The books are simply problem sets. Designed to be done in order and
Exeter runs them under/with their Harkness Philosophy. They describe it better than I can, but it's highly student centered, which in my book makes it worthy of more research if not emulation.
Some of the problems are not unlike word problems in a typical text, some are very tough and some are gems that can be solved half a dozen different ways. My favorite so far is:
|This is a modified version I used in a exam, but its the same idea.|
The problem sets appear to be a potential backbone for true continuum of math classes. No more starting off on Chapter 1 of a new book just because its September. Topics truly spiral through the problems sets. No more boring the bejeebers out of the kids by doing 20 problems that are exactly the same. I see so much potential...
Take a look at the books, see what you think.
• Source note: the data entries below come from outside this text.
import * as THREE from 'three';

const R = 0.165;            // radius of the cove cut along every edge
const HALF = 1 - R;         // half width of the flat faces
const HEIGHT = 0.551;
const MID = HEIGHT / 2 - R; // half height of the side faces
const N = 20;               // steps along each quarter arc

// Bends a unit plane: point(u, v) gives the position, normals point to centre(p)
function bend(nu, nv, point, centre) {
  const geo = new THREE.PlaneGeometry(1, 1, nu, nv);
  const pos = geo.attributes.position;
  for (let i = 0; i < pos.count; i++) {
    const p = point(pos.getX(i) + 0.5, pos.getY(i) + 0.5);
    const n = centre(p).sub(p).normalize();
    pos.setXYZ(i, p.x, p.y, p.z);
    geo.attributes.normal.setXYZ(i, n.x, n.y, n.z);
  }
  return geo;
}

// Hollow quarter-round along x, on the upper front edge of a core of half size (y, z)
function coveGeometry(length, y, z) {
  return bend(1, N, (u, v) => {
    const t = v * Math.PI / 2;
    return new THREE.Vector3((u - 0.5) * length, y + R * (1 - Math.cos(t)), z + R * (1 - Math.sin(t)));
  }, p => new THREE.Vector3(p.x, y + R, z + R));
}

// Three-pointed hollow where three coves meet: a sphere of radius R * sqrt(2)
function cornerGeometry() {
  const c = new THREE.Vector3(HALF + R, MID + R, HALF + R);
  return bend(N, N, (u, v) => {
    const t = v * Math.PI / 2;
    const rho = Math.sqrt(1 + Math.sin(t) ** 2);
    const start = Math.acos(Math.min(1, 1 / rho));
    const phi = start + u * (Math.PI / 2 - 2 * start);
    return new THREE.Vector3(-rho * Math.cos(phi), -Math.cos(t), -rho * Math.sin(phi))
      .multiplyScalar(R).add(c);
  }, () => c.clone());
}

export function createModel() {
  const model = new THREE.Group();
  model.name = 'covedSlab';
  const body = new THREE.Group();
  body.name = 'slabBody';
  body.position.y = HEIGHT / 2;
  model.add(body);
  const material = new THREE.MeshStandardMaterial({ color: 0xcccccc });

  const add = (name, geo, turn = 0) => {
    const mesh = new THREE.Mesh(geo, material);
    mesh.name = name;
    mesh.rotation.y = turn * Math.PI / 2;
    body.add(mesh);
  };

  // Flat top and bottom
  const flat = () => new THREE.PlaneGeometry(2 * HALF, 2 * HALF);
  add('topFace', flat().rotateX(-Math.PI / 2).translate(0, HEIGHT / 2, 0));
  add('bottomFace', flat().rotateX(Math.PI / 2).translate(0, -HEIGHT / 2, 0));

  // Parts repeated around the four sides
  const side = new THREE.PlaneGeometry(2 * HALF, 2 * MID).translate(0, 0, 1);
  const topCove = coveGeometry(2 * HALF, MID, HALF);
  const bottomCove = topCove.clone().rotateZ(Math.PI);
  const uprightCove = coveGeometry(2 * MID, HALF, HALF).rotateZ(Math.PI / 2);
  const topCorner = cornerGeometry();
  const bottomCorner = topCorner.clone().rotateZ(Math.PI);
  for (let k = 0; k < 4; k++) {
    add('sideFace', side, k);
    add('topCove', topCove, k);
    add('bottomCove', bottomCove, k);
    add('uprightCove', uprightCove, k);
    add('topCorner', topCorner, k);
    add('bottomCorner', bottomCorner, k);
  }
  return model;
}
Update: Glenn Waddell posted a great series on Exeter math. He's got great insight into Exeter's pedagogy and has posted more resources than are available on Exeter's homepage.